The Research Findings – View in 2010
The market is clearly recovering. While last year I had to start with a quote from Dilbert to lighten everybody up, this year I quotes Fed Reserve Chairman Ben Bernanke saying the economy started growing again in the 3rd quarter of 2009, and the economy was finally starting to create jobs. There was no surprise or sigh of relief in the room, everybody already knew this. Since that time, Dassault Systemes, PTC, and Siemens PLM have reported good news (quarterly results and/or big deals) compared to last year (among others). My FABWA (financial analysis by walking around) at the conference told me that smaller companies are feeling the recovery as well. People are buying engineering software again (please insert a choir of angels here).
What did the over 400 survey participants have to say? Here are the highlights:
- The predictions from last year for 2010 were relatively accurate, 59% of of respondents said their business suffered “severe” or “moderate” negative impact in 2009 (compared to a prediction of 55%) – Mythbuster approved!
- The projections for 2010 are better, but don’t indicate we are out of the woods yet. 23% still expect moderate negative impact in 2010. But only 8% predict severe negative impact, and 20% expect a positive impact. We’ll take that over 2009 for sure!
- The channels including VARs (value added resellers) and consultants were hurt the most. Over 1/2 experienced severe negative impact. This was worse than predicted, even though the expectations were not very positive.
- Suite vendors including those with multiple engineering software solutions, enterprise software vendors (like SAP and Oracle), and infrastructure providers (like Microsoft) faired the best. Only 20% experienced severe negative impact.
- The channels are the least optimistic for a positive impact in 2010 (only 9%), while the suite vendors are the most optimistic (36%)

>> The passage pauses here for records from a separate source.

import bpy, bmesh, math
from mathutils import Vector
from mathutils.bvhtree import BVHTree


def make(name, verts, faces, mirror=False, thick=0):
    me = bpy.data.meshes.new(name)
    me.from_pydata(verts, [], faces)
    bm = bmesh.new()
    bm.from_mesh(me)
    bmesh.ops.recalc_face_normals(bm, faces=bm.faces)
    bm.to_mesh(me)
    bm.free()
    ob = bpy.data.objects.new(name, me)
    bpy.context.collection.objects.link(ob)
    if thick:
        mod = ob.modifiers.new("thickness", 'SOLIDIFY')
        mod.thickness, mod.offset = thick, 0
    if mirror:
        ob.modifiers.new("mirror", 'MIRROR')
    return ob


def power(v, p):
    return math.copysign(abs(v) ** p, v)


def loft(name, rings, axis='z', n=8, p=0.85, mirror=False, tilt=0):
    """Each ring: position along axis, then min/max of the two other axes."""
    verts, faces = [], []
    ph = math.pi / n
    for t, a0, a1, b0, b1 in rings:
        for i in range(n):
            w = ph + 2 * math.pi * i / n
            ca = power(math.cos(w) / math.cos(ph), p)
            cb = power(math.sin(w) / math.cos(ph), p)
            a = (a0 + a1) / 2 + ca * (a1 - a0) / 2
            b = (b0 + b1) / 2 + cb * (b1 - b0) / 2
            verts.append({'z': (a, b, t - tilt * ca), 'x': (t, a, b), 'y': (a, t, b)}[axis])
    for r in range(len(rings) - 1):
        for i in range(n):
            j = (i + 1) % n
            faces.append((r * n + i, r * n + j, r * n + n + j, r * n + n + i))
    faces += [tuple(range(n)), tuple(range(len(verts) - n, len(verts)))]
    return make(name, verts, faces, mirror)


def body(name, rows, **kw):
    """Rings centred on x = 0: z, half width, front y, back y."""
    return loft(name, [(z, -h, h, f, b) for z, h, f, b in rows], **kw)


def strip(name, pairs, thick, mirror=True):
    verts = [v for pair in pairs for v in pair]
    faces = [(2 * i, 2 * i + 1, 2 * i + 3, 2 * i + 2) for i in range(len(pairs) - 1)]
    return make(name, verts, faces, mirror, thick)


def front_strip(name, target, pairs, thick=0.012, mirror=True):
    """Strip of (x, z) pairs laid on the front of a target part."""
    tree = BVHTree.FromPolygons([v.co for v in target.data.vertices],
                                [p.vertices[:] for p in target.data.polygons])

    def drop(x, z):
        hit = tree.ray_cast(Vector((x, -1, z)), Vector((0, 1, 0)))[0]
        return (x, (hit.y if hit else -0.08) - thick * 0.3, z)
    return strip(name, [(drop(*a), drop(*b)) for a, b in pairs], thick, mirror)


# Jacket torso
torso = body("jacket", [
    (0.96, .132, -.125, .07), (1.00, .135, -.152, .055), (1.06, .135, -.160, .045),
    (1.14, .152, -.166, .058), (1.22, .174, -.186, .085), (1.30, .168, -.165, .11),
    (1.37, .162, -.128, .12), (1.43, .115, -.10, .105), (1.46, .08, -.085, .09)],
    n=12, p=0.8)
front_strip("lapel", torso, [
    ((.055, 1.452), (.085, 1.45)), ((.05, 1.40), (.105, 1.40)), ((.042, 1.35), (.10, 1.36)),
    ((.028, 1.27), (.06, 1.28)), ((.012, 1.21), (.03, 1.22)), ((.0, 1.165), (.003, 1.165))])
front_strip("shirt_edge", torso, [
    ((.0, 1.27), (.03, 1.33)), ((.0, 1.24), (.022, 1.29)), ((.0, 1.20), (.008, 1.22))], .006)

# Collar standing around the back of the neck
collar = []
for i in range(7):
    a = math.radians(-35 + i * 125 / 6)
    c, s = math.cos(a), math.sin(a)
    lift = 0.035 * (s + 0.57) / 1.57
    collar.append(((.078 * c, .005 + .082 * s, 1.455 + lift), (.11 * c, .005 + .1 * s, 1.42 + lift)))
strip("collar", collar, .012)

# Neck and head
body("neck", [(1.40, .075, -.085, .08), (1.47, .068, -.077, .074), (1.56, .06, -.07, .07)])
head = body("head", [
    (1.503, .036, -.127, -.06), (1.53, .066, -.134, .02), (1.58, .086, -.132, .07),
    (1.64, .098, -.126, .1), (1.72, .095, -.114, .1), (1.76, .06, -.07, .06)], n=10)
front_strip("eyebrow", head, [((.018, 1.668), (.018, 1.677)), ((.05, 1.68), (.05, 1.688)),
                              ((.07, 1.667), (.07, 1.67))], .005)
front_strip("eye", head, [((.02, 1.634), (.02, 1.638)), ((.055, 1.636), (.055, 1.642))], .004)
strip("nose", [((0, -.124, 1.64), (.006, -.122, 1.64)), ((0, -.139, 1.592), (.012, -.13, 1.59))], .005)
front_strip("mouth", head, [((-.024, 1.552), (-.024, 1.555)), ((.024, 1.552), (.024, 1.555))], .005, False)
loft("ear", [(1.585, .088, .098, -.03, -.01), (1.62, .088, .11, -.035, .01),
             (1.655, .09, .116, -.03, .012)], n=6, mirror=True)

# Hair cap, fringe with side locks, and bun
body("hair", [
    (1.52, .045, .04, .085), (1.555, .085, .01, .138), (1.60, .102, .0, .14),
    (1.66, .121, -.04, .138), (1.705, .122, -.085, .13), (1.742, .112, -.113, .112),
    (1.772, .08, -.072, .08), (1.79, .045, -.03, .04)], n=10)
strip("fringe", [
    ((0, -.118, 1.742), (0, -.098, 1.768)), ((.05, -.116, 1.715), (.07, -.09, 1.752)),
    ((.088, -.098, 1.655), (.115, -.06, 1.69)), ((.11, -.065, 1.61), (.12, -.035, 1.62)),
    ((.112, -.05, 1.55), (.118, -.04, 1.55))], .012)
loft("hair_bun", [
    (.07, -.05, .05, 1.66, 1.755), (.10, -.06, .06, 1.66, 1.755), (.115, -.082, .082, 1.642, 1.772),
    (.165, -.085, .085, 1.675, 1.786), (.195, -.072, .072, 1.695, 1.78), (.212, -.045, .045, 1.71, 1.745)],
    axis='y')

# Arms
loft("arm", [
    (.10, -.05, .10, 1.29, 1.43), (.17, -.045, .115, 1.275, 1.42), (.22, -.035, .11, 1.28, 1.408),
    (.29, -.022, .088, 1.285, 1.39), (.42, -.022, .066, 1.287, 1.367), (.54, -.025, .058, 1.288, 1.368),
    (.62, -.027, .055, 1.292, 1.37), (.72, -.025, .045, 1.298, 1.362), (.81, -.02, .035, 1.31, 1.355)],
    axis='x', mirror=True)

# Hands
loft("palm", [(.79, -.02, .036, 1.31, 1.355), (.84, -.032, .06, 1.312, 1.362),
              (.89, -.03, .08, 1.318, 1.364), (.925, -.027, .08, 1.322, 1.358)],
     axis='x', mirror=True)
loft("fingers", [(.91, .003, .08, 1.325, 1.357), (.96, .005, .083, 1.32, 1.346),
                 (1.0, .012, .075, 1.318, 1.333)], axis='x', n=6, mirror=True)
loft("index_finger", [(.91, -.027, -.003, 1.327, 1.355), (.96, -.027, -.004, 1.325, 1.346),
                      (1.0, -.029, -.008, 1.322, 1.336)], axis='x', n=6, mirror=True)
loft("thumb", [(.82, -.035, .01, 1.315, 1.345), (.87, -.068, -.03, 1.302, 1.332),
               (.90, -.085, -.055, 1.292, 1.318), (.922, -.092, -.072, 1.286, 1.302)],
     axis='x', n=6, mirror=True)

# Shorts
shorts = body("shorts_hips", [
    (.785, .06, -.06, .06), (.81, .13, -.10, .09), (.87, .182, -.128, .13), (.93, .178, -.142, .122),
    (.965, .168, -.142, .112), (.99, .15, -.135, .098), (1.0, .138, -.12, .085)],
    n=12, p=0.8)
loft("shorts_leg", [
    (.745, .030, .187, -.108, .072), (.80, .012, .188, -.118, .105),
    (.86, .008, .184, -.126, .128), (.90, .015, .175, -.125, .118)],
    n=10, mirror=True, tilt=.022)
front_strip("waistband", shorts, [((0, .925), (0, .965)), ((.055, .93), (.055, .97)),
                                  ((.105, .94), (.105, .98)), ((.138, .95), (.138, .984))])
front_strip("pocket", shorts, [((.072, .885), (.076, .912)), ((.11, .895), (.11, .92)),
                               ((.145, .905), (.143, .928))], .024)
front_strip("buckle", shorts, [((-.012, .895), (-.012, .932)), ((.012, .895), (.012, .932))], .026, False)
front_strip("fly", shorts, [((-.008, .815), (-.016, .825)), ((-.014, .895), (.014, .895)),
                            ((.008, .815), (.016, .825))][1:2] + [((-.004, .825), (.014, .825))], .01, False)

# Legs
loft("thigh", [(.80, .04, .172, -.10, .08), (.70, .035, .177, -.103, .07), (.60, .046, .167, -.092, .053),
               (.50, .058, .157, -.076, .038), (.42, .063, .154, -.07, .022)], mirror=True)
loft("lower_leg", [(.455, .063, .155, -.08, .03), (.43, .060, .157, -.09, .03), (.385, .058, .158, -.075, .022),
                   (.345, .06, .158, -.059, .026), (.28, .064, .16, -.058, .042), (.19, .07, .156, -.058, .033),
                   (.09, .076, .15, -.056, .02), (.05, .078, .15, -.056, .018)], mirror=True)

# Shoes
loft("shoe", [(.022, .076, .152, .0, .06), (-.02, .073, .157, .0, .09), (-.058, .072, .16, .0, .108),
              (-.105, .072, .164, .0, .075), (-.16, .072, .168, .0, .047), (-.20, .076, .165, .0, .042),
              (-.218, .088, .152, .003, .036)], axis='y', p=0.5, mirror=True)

- Our predictions for smaller vendors were mixed, with larger vendors expecting more failures in their smaller competitors. While it was a tough year, the majority of the companies respondents had direct experience with fell into the “struggle but survive” category. The smaller vendors predicted this, and good for them. Of course there have been consolidations and failures, and as one participant commented “100% of the startups I was following failed to start“
So the obvious question is what comes next? Well, for me it as another cup of coffee and a decision that this post is getting too long. So look for a part 2 with the future view shortly.
Implications for Manufacturers
So what does this all mean to the people using engineering software to make a living? The good news is that your business is likely recovering as well. The bad news, is that you are probably running very lean. But from this research (and related research by Cyon Research presented by Brad Holtz) you are also likely to be buying engineering software to help. I am sure that is good news to many that have had strategic programs put on hold due to economic uncertainty. Things are starting to move forward again.
And hopefully your critical vendors either survived the downturn or were acquired by a company that will support you well. The vendor shakeout is probably not entirely over, but if your vendor made it through 2009 they have proven they have some resilience and should have a much easier time going forward.
So that was a quick peek into some recent research on the engineering software market, I hope you found it interesting. Does the research reflect your experiences? Do you see it differently? Let us know what it looks like from your perspective. Please feel free to review more free research and white papers about PLM and other enterprise software for manufacturers from Tech-Clarity.